Write out exactly the lines of the entries below from the one holding "z = top * (0.4" to the one holding "me.shade_smooth()", inclusive, and leave out all other lines.
* * * * * * * * *
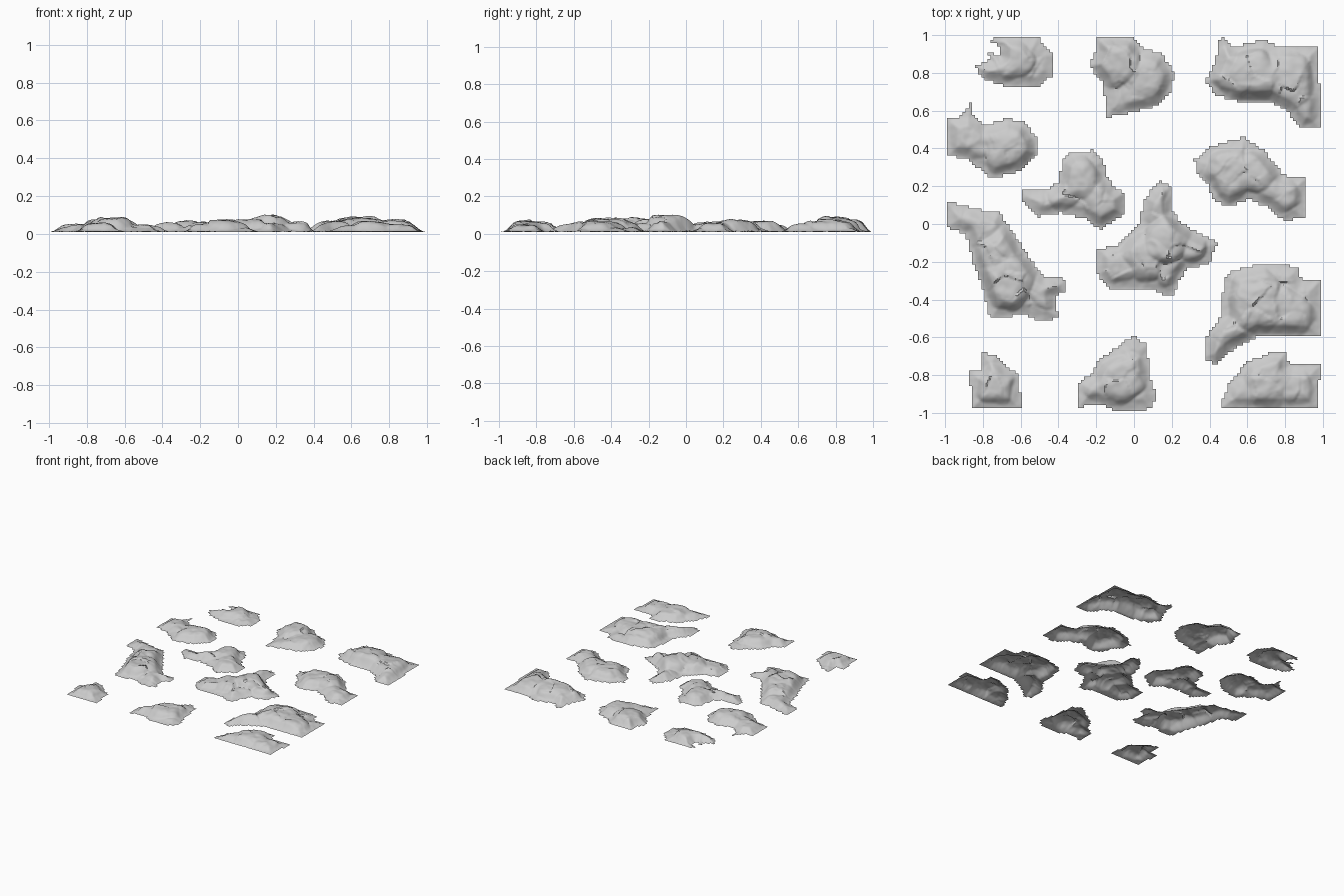
import bpy, bmesh, math
from mathutils import Vector, noise

if "Cube" in bpy.data.objects:
    bpy.data.objects.remove(bpy.data.objects["Cube"])

CELL = 0.0165         # stepped outline size
SUB = 2               # finer surface grid inside each outline cell


def inside(x, y, pts):
    hit = False
    for (ax, ay), (bx, by) in zip(pts, pts[1:] + pts[:1]):
        if (ay > y) != (by > y) and x < ax + (y - ay) * (bx - ax) / (by - ay):
            hit = not hit
    return hit


def edge_distance(x, y, pts):
    p, best = Vector((x, y)), 9.0
    for a, b in zip(pts, pts[1:] + pts[:1]):
        a, b = Vector(a), Vector(b)
        t = max(0, min(1, (p - a).dot(b - a) / (b - a).length_squared))
        best = min(best, (p - a.lerp(b, t)).length)
    return best if inside(x, y, pts) else 0.0


def height(x, y, pts, lumps):
    # skirt rising from the rim, rounded lumps on top
    d = edge_distance(x, y, pts)
    s = min(1, d / 0.09)
    s = s * s * (3 - 2 * s)
    q = Vector((x, y, 0.0))
    wx, wy = (0.04 * noise.noise(q * 9 + Vector((0, 0, k))) for k in (3.3, 17.7))
    q2 = Vector((x + wx, y + wy, 0.0))
    top = 0.020
    for lx, ly, r, h in lumps:
        t = math.hypot(q2.x - lx / 100, q2.y - ly / 100) / (r / 100)
        if t < 1:
            top = max(top, h / 1000 * math.sqrt(1 - t ** 3))
    # tilted broken slabs, giving cracks and ledges
    seed = noise.voronoi(q2 * 8)[1][0]
    rel = q2 * 8 - seed
    a = 6.28 * noise.noise(seed * 5.3)
    slab = 0.006 * noise.noise(seed * 3.7) + 0.008 * (rel.x * math.cos(a) + rel.y * math.sin(a))
    rough = 0.008 * (0.35 - abs(noise.noise(q * 11))) + 0.002 * noise.noise(q * 25)
    z = top * (0.4 * s + 0.6 * min(1, d / 0.055)) + (slab + rough) * s
    return max(0.008, 0.011 + z + 0.002 * noise.noise(q * 30))


def rock(name, outline, lumps):
    pts = [(outline[i] / 100, outline[i + 1] / 100) for i in range(0, len(outline), 2)]
    xs, ys = zip(*pts)
    bm, verts, fine = bmesh.new(), {}, CELL / SUB

    def vert(i, j):
        if (i, j) not in verts:
            x, y = i * fine, j * fine
            verts[i, j] = bm.verts.new((x, y, height(x, y, pts, lumps)))
        return verts[i, j]

    for ci in range(math.floor(min(xs) / CELL), math.ceil(max(xs) / CELL)):
        for cj in range(math.floor(min(ys) / CELL), math.ceil(max(ys) / CELL)):
            if not inside((ci + .5) * CELL, (cj + .5) * CELL, pts):
                continue
            for i in range(ci * SUB, ci * SUB + SUB):
                for j in range(cj * SUB, cj * SUB + SUB):
                    bm.faces.new([vert(i, j), vert(i + 1, j), vert(i + 1, j + 1), vert(i, j + 1)])
    me = bpy.data.meshes.new(name)
    bm.to_mesh(me)
    bm.free()
    ob = bpy.data.objects.new(name, me)
    bpy.context.collection.objects.link(ob)
    me.shade_smooth()
    me.set_sharp_from_angle(angle=math.radians(40))


# Outlines in hundredths; lumps are x, y, radius (hundredths) and height (thousandths)
# back row
rock("rock_back_left", [-84, 83, -76, 87, -77, 91, -71, 89, -71, 94, -77, 97, -70, 99.5, -51, 99,
                        -43, 90, -43, 79, -50, 72.5, -70, 73.5, -80, 77],
     [(-64, 86, 12, 50), (-74, 81, 9, 42)])
rock("rock_back_middle", [-20, 99.5, 0, 99.5, 3, 94, 15, 90, 21.5, 80, 19, 69, 13, 63, 3, 60, -15, 56,
                          -15, 65, -17, 75, -24, 84, -20, 92],
     [(-8, 86, 14, 60), (8, 77, 14, 50), (2, 69, 11, 40)])
rock("rock_back_right", [46, 99.5, 53, 94, 69, 97.5, 76, 94, 97.5, 93.5, 99, 50.5, 88, 50.5, 81, 60, 72, 65,
                         56, 65, 43, 68, 38, 76, 43, 86],
     [(64, 76, 17, 78), (50, 80, 13, 55), (80, 76, 17, 60), (90, 65, 12, 38)])
# second row
rock("rock_left", [-99, 56, -91, 57, -86, 65, -85, 57, -79, 52, -67, 56, -58, 54, -52, 46, -51.5, 37,
                   -60, 28, -75, 24, -84, 31, -89, 35, -99, 36],
     [(-66, 41, 15, 55), (-86, 46, 13, 40)])
rock("rock_inner_left", [-60, 18, -47, 18, -40, 22, -38, 33, -33, 38, -21, 39, -16, 33, -15, 26,
                         -10, 19, -5, 17, -5, 5, -18, -3, -26, 3, -39, 6, -51, 4, -60, 13],
     [(-29, 23, 13, 58), (-17, 12, 14, 48), (-38, 14, 9, 42), (-49, 11, 8, 28)])
rock("rock_inner_right", [32, 34, 41, 41, 58, 46, 69, 39, 79, 26, 91, 24, 90, 3, 79, 2, 71, 9,
                          61, 13, 50, 9, 42, 13, 39, 21, 33, 27],
     [(52, 27, 15, 55), (66, 27, 13, 60), (76, 16, 12, 48)])
# middle row
rock("rock_long_left", [-99, 12, -79, 7, -71, 6, -60, -11, -52, -23, -47, -28, -36, -29, -36, -36,
                        -42, -38, -40, -49, -48, -52, -58, -48, -76, -50, -80, -34, -85, -21,
                        -89, -5, -99, -2],
     [(-66, -30, 17, 74), (-71, -15, 14, 62), (-80, -3, 11, 40), (-47, -35, 10, 40)])
rock("rock_centre", [14, 23, 20, 20, 20, 7, 25, 1, 32, -4, 44, -10, 40, -21, 28, -24, 24, -30,
                     20, -39, 8, -34, -13, -34, -20, -26, -19, -13, -8, -11, 3, 1, 6, 14],
     [(17, -9, 13, 88), (5, -17, 14, 62), (-8, -23, 11, 42), (30, -13, 10, 50),
      (13, 9, 11, 45), (18, -25, 10, 45)])
rock("rock_right", [49, -26, 69, -20.5, 87, -23, 89, -30, 98.5, -30, 98.5, -60, 80, -59, 66, -59,
                    53, -66, 43, -75, 37, -71, 39, -58, 47, -48, 47, -37],
     [(65, -44, 17, 70), (63, -34, 13, 52), (80, -48, 16, 55), (52, -57, 11, 50), (44, -66, 7, 40)])
# front row
rock("rock_front_left", [-81, -68, -73, -69, -69, -74, -61, -80, -59.5, -98, -86, -98, -87, -78, -81, -77],
     [(-74, -85, 11, 48)])
rock("rock_front_middle", [-1, -59, 7, -64, 8, -79, 11.5, -90, 10, -98, -10, -99, -19, -95, -29.5, -97,
                           -29, -84, -22, -79, -19, -72, -8, -65],
     [(-7, -82, 14, 56), (-15, -88, 11, 42), (0, -76, 10, 42)])
rock("rock_front_right", [45, -98, 50, -85, 60, -73, 72, -68, 81, -67, 82, -75, 98.5, -75, 97.5, -98],
     [(70, -84, 15, 52), (60, -89, 11, 35), (84, -86, 13, 36)])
* * * * * * * * *
▸ Task response:
    z = top * (0.4 * s + 0.6 * min(1, d / 0.055)) + (slab + rough) * s
    return max(0.008, 0.011 + z + 0.002 * noise.noise(q * 30))


def rock(name, outline, lumps):
    pts = [(outline[i] / 100, outline[i + 1] / 100) for i in range(0, len(outline), 2)]
    xs, ys = zip(*pts)
    bm, verts, fine = bmesh.new(), {}, CELL / SUB

    def vert(i, j):
        if (i, j) not in verts:
            x, y = i * fine, j * fine
            verts[i, j] = bm.verts.new((x, y, height(x, y, pts, lumps)))
        return verts[i, j]

    for ci in range(math.floor(min(xs) / CELL), math.ceil(max(xs) / CELL)):
        for cj in range(math.floor(min(ys) / CELL), math.ceil(max(ys) / CELL)):
            if not inside((ci + .5) * CELL, (cj + .5) * CELL, pts):
                continue
            for i in range(ci * SUB, ci * SUB + SUB):
                for j in range(cj * SUB, cj * SUB + SUB):
                    bm.faces.new([vert(i, j), vert(i + 1, j), vert(i + 1, j + 1), vert(i, j + 1)])
    me = bpy.data.meshes.new(name)
    bm.to_mesh(me)
    bm.free()
    ob = bpy.data.objects.new(name, me)
    bpy.context.collection.objects.link(ob)
    me.shade_smooth()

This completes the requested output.